In recent months, accidents involving self-driving cars have received plenty of attention and subsequent public outcry. In some respects, this outcry was inevitable following the first self-driving car death in March of 2018.

While these dangerous and sometimes deadly accidents are all awful in their own way, the legal liability of self-driving car accidents may soon become a particularly troublesome issue for accident victims. Namely, the Senate is considering legislation that could prevent self-driving car victims from suing for several years.

Here is a closer look at this bill, titled The American Vision for Safer Transportation Through Advancement of Revolutionary Technologies Act (AV START Act).

A Closer Look at the AV START Act

The Senate’s AV Start Act is, broadly, focused on creating a framework that would regulate the deployment of self-driving cars on public roads, and it appears well on its way toward passing as of July 2018. Still, there are a number of legal hurdles that must be passed, such as Democrat concern that the bill currently provides too much leeway for the self-driving car industry to ignore basic safety standards.

Incredibly, the current form of the AV START Act would potentially allow millions of self-driving vehicles on the road to be entirely exempt from current safety standards. This is a problematic notion in itself, but no less problematic is the AV START Act’s potential implications for self-driving car accident victims.

A March of 2018 article in TIME noted that a significant loophole in the AV START Act exists that could make it harder for self-driving crash victims to sue the car manufacturer. To wit, the bill’s language effectively eliminates the legal rights of those who are injured while riding in a self-driving car during the testing period when self-driving cars are not yet governed by federal motor vehicle safety standards. And, since the bill also proposes to make self-driving cars exempt from those safety standards, this makes litigation for accident victims difficult for the foreseeable future.

It is far from unlikely that these self-driving cars could be in "testing" for at least three years or more, all while taking to public roads. As we have already seen, self-driving cars can and do crash, sometimes causing serious injury and even death. If this bill does indeed pass and become law, these are legal issues that will almost certainly be challenged in the months and years to come.
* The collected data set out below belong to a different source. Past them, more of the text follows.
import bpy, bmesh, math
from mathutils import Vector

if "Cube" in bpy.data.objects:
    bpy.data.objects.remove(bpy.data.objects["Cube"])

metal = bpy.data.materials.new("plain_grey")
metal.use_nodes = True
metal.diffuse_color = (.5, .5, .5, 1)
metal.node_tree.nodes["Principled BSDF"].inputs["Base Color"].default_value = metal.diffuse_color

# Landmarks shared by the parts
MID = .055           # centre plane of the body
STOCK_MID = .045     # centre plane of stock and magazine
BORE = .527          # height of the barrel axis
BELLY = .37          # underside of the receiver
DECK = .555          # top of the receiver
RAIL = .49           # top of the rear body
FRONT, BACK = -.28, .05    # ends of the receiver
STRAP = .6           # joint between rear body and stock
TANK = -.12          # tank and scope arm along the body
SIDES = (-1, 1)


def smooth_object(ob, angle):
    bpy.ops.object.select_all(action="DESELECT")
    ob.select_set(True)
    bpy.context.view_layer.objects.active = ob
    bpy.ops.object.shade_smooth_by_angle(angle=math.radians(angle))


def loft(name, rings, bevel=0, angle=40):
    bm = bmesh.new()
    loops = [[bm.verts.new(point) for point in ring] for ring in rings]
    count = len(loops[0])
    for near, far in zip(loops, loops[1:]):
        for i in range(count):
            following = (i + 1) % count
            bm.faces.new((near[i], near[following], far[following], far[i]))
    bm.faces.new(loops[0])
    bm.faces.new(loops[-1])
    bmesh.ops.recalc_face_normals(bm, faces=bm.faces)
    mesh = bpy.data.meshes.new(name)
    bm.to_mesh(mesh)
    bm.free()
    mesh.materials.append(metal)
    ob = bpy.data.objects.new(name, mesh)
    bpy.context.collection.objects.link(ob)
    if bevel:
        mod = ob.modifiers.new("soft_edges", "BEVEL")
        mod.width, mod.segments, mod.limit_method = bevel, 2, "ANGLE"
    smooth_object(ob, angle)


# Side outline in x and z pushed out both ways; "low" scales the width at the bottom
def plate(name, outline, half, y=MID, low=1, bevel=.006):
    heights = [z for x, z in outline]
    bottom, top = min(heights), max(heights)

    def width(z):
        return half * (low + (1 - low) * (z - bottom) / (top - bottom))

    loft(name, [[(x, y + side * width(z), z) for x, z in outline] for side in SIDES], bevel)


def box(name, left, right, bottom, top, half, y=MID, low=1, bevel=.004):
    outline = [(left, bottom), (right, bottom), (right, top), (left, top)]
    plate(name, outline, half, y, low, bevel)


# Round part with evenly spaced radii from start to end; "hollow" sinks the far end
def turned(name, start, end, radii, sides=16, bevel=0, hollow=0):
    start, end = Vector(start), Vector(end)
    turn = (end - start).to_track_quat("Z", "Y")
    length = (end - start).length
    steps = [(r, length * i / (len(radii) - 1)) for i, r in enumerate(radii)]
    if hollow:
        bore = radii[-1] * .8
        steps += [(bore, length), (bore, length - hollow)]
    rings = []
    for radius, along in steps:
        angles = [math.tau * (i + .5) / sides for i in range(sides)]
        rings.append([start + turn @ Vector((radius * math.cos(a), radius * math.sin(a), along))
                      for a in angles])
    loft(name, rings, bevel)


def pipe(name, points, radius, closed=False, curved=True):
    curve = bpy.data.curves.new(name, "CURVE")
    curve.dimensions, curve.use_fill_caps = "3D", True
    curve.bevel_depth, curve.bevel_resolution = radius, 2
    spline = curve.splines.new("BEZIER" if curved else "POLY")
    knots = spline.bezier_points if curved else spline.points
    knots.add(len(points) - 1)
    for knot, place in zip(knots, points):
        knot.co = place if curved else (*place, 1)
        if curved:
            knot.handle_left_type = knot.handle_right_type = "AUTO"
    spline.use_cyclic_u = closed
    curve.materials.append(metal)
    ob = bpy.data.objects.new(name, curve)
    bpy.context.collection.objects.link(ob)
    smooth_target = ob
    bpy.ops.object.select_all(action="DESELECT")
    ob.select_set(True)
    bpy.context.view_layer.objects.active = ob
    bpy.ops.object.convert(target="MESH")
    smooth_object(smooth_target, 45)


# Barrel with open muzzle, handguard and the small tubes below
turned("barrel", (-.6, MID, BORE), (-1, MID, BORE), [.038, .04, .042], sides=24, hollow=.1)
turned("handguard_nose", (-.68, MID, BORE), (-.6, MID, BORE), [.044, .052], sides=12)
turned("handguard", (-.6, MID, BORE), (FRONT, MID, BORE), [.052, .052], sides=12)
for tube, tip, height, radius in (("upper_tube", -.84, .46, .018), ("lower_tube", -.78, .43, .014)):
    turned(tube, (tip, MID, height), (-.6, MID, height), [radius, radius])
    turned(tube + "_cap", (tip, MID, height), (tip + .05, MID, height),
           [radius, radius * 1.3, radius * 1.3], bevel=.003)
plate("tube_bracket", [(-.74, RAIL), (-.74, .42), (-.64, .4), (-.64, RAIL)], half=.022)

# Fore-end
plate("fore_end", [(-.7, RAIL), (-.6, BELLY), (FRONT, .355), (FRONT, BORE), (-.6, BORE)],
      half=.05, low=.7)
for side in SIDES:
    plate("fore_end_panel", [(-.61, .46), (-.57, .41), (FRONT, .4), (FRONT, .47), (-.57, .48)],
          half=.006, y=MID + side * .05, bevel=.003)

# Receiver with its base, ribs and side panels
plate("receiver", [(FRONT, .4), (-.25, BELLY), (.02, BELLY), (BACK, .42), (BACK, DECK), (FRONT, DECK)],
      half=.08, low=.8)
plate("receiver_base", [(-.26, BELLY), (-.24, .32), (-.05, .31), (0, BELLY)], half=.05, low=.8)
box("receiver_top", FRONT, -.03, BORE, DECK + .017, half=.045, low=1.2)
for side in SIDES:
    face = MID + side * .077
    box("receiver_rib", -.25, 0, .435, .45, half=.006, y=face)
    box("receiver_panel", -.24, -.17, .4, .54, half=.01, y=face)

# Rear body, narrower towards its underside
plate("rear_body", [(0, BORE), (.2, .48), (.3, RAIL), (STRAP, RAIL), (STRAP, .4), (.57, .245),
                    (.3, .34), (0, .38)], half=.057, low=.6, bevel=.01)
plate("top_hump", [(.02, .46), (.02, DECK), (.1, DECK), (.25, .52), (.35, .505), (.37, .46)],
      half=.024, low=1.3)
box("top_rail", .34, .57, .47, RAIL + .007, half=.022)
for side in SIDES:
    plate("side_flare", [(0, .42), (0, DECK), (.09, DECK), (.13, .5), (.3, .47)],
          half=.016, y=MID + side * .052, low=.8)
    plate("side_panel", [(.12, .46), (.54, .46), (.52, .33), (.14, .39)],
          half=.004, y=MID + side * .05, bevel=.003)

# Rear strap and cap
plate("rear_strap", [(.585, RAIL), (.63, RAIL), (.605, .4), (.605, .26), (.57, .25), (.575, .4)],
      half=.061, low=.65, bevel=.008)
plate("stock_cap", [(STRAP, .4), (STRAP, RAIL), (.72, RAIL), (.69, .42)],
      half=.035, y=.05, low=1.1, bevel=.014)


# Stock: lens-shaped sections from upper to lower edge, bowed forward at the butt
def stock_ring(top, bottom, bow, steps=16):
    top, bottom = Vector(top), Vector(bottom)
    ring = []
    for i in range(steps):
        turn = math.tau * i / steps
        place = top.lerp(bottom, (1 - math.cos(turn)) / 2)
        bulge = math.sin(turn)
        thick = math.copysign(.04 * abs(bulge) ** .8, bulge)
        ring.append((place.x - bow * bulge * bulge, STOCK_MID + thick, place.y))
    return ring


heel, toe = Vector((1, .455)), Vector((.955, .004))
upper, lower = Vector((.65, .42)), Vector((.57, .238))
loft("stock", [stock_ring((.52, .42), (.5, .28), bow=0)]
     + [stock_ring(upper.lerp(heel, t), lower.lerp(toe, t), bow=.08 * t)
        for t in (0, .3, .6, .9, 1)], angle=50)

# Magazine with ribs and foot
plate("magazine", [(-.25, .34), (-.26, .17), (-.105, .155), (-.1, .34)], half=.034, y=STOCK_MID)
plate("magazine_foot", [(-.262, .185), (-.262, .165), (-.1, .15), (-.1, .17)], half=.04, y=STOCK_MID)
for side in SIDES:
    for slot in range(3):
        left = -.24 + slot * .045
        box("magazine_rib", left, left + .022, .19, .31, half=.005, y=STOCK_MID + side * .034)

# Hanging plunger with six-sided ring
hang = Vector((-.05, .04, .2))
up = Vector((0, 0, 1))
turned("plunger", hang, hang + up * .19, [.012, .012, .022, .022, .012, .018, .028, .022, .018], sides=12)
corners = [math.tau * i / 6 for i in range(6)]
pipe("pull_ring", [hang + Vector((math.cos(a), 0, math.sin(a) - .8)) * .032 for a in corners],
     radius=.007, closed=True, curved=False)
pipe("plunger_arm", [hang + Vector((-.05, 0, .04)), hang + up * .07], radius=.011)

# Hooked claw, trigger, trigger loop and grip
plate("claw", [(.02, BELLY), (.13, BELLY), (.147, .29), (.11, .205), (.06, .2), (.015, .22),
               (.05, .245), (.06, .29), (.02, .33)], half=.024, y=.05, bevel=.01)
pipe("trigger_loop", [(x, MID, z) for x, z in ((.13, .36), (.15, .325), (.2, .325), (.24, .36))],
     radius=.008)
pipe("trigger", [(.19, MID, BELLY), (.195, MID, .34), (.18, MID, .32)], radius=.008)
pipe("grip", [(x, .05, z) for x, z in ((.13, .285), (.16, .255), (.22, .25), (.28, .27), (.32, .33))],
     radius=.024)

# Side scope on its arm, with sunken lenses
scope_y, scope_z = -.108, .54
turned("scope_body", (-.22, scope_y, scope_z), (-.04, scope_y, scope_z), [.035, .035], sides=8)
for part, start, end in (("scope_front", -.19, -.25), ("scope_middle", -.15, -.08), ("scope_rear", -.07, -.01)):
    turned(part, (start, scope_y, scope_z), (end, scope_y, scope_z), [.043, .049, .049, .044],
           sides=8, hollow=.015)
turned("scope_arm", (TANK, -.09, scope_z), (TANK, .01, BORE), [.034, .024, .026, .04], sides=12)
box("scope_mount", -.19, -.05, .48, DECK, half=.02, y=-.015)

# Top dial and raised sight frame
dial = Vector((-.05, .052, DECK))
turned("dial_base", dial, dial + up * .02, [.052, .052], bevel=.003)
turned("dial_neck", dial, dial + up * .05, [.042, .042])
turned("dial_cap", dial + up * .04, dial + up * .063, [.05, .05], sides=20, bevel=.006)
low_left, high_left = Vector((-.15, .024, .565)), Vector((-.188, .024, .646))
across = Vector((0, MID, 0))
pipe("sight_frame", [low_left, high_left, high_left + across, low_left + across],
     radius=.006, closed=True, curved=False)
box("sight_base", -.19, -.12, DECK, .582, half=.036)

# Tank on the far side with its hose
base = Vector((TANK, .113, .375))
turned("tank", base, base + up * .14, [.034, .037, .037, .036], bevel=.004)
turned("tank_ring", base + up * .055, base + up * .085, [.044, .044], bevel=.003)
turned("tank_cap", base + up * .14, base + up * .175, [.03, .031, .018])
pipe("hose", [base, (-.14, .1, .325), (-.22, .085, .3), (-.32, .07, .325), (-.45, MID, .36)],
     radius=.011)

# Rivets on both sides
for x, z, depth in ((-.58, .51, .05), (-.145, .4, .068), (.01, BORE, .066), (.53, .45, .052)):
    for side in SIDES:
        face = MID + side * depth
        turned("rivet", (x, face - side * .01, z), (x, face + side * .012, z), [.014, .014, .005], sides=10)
In the interim, it is difficult to view the AV START Act currently proposed as friendly to the concerns of accident victims who rightly deserve compensation when self-driving cars fail and cause significant injuries.

If you or a loved one has been injured in a self-driving car accident through either Lyft or Uber, our team at The Ledger Law Firm is here to help you. Our national law firm has recovered millions in compensation for car accident victims, and we will work to make sure any legally responsible parties are held accountable for their actions.

Contact us online today to receive a free case evaluation for your self-driving car accident and legal claim.